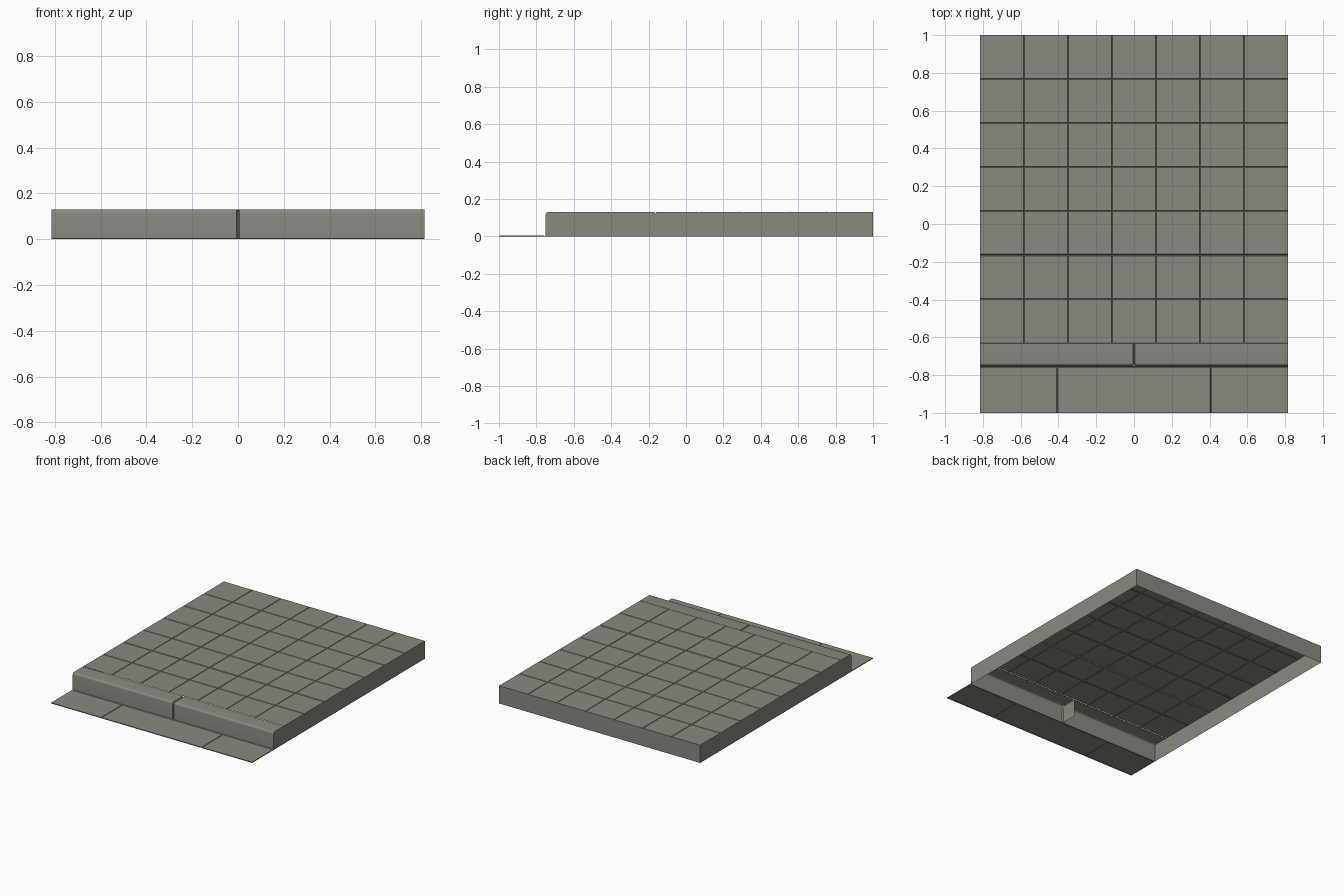
import bpy, bmesh, math

if "Cube" in bpy.data.objects:
    bpy.data.objects.remove(bpy.data.objects["Cube"], do_unlink=True)

HALF = 0.815              # half width
TOP = 0.13                # paving height
CURB_BACK, CURB_FRONT = -0.63, -0.75
COLUMNS = 7
TILE = 2 * HALF / COLUMNS

concrete = bpy.data.materials.new("concrete_grey")
concrete.use_nodes = True
colour = (0.255, 0.25, 0.215, 1)
concrete.diffuse_color = colour
bsdf = concrete.node_tree.nodes["Principled BSDF"]
bsdf.inputs["Base Color"].default_value = colour
bsdf.inputs["Roughness"].default_value = 0.9


def finish(bm, name):
    """Turn the surface outward and upward, then make the object."""
    bmesh.ops.recalc_face_normals(bm, faces=bm.faces[:])
    if sum(f.normal.z * f.calc_area() for f in bm.faces) < 0:
        bmesh.ops.reverse_faces(bm, faces=bm.faces[:])
    mesh = bpy.data.meshes.new(name)
    bm.to_mesh(mesh)
    bm.free()
    mesh.materials.append(concrete)
    obj = bpy.data.objects.new(name, mesh)
    bpy.context.collection.objects.link(obj)
    return obj


def stops(low, high, joints):
    """Positions along one axis with their depth; joints are (centre, half width, depth)."""
    out = [(low, 0), (high, 0)]
    for centre, half, depth in joints:
        out += [(centre - half, 0), (centre, depth), (centre + half, 0)]
    return sorted(out)


def grooved_slab(name, xs, ys, z, open_y):
    """Sheet with V-grooves and skirts to the ground, except along y = open_y."""
    bm = bmesh.new()
    rows = [[bm.verts.new((x, y, z - max(dx, dy))) for x, dx in xs] for y, dy in ys]
    for a, b in zip(rows, rows[1:]):
        for i in range(len(a) - 1):
            bm.faces.new((a[i], a[i + 1], b[i + 1], b[i]))
    rim = [e for e in bm.edges if e.is_boundary
           and not all(abs(v.co.y - open_y) < 1e-5 for v in e.verts)]
    skirt = bmesh.ops.extrude_edge_only(bm, edges=rim)["geom"]
    for v in skirt:
        if isinstance(v, bmesh.types.BMVert):
            v.co.z = 0
    return finish(bm, name)


# Square paving with a wider joint across the fifth row
tile_x = [(-HALF + i * TILE, 0.003, 0.005) for i in range(1, COLUMNS)]
tile_y = [(1 - i * TILE, 0.005 if i == 5 else 0.003, 0.007 if i == 5 else 0.005)
          for i in range(1, COLUMNS)]
grooved_slab("paving", stops(-HALF, HALF, tile_x),
             stops(CURB_BACK, 1, tile_y), TOP, CURB_BACK)

# Flat gutter in three pieces
gutter_x = [(s * HALF / 2, 0.004, 0.004) for s in (-1, 1)]
grooved_slab("gutter", stops(-HALF, HALF, gutter_x),
             stops(-1, CURB_FRONT, [(CURB_FRONT - 0.006, 0.005, 0.004)]),
             0.006, CURB_FRONT)


def curb_profile(inset):
    """Rounded curb outline from the back joint to the ground."""
    r, top, front = 0.014, TOP - inset, CURB_FRONT + inset
    pts = [(CURB_BACK, TOP - 0.005 - inset), (CURB_BACK - 0.003, top)]
    for i in range(6):
        a = math.radians(18 * i)
        pts.append((front + r - r * math.sin(a), top - r + r * math.cos(a)))
    return pts + [(front, 0)]


# Two curb stones, open underneath, meeting at a chamfered joint
for side, name in ((-1, "right_curb"), (1, "left_curb")):
    bm = bmesh.new()
    rings = [[bm.verts.new((side * x, y, z)) for y, z in curb_profile(inset)]
             for x, inset in ((0.001, 0.006), (0.006, 0), (HALF, 0))]
    for a, b in zip(rings, rings[1:]):
        for i in range(len(a) - 1):
            bm.faces.new((a[i], a[i + 1], b[i + 1], b[i]))
    for ring in (rings[0], rings[-1]):
        foot = bm.verts.new((ring[0].co.x, CURB_BACK, 0))
        bm.faces.new(ring + [foot])
    obj = finish(bm, name)
    bpy.ops.object.select_all(action="DESELECT")
    obj.select_set(True)
    bpy.context.view_layer.objects.active = obj
    bpy.ops.object.shade_smooth_by_angle(angle=math.radians(30))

ABOUT THIS TASK
All records above must be copied exactly, though the pictures they hold are to be left out.

SOLUTION TO THIS EXERCISE
import bpy, bmesh, math

if "Cube" in bpy.data.objects:
    bpy.data.objects.remove(bpy.data.objects["Cube"], do_unlink=True)

HALF = 0.815              # half width
TOP = 0.13                # paving height
CURB_BACK, CURB_FRONT = -0.63, -0.75
COLUMNS = 7
TILE = 2 * HALF / COLUMNS

concrete = bpy.data.materials.new("concrete_grey")
concrete.use_nodes = True
colour = (0.255, 0.25, 0.215, 1)
concrete.diffuse_color = colour
bsdf = concrete.node_tree.nodes["Principled BSDF"]
bsdf.inputs["Base Color"].default_value = colour
bsdf.inputs["Roughness"].default_value = 0.9


def finish(bm, name):
    """Turn the surface outward and upward, then make the object."""
    bmesh.ops.recalc_face_normals(bm, faces=bm.faces[:])
    if sum(f.normal.z * f.calc_area() for f in bm.faces) < 0:
        bmesh.ops.reverse_faces(bm, faces=bm.faces[:])
    mesh = bpy.data.meshes.new(name)
    bm.to_mesh(mesh)
    bm.free()
    mesh.materials.append(concrete)
    obj = bpy.data.objects.new(name, mesh)
    bpy.context.collection.objects.link(obj)
    return obj


def stops(low, high, joints):
    """Positions along one axis with their depth; joints are (centre, half width, depth)."""
    out = [(low, 0), (high, 0)]
    for centre, half, depth in joints:
        out += [(centre - half, 0), (centre, depth), (centre + half, 0)]
    return sorted(out)


def grooved_slab(name, xs, ys, z, open_y):
    """Sheet with V-grooves and skirts to the ground, except along y = open_y."""
    bm = bmesh.new()
    rows = [[bm.verts.new((x, y, z - max(dx, dy))) for x, dx in xs] for y, dy in ys]
    for a, b in zip(rows, rows[1:]):
        for i in range(len(a) - 1):
            bm.faces.new((a[i], a[i + 1], b[i + 1], b[i]))
    rim = [e for e in bm.edges if e.is_boundary
           and not all(abs(v.co.y - open_y) < 1e-5 for v in e.verts)]
    skirt = bmesh.ops.extrude_edge_only(bm, edges=rim)["geom"]
    for v in skirt:
        if isinstance(v, bmesh.types.BMVert):
            v.co.z = 0
    return finish(bm, name)


# Square paving with a wider joint across the fifth row
tile_x = [(-HALF + i * TILE, 0.003, 0.005) for i in range(1, COLUMNS)]
tile_y = [(1 - i * TILE, 0.005 if i == 5 else 0.003, 0.007 if i == 5 else 0.005)
          for i in range(1, COLUMNS)]
grooved_slab("paving", stops(-HALF, HALF, tile_x),
             stops(CURB_BACK, 1, tile_y), TOP, CURB_BACK)

# Flat gutter in three pieces
gutter_x = [(s * HALF / 2, 0.004, 0.004) for s in (-1, 1)]
grooved_slab("gutter", stops(-HALF, HALF, gutter_x),
             stops(-1, CURB_FRONT, [(CURB_FRONT - 0.006, 0.005, 0.004)]),
             0.006, CURB_FRONT)


def curb_profile(inset):
    """Rounded curb outline from the back joint to the ground."""
    r, top, front = 0.014, TOP - inset, CURB_FRONT + inset
    pts = [(CURB_BACK, TOP - 0.005 - inset), (CURB_BACK - 0.003, top)]
    for i in range(6):
        a = math.radians(18 * i)
        pts.append((front + r - r * math.sin(a), top - r + r * math.cos(a)))
    return pts + [(front, 0)]


# Two curb stones, open underneath, meeting at a chamfered joint
for side, name in ((-1, "right_curb"), (1, "left_curb")):
    bm = bmesh.new()
    rings = [[bm.verts.new((side * x, y, z)) for y, z in curb_profile(inset)]
             for x, inset in ((0.001, 0.006), (0.006, 0), (HALF, 0))]
    for a, b in zip(rings, rings[1:]):
        for i in range(len(a) - 1):
            bm.faces.new((a[i], a[i + 1], b[i + 1], b[i]))
    for ring in (rings[0], rings[-1]):
        foot = bm.verts.new((ring[0].co.x, CURB_BACK, 0))
        bm.faces.new(ring + [foot])
    obj = finish(bm, name)
    bpy.ops.object.select_all(action="DESELECT")
    obj.select_set(True)
    bpy.context.view_layer.objects.active = obj
    bpy.ops.object.shade_smooth_by_angle(angle=math.radians(30))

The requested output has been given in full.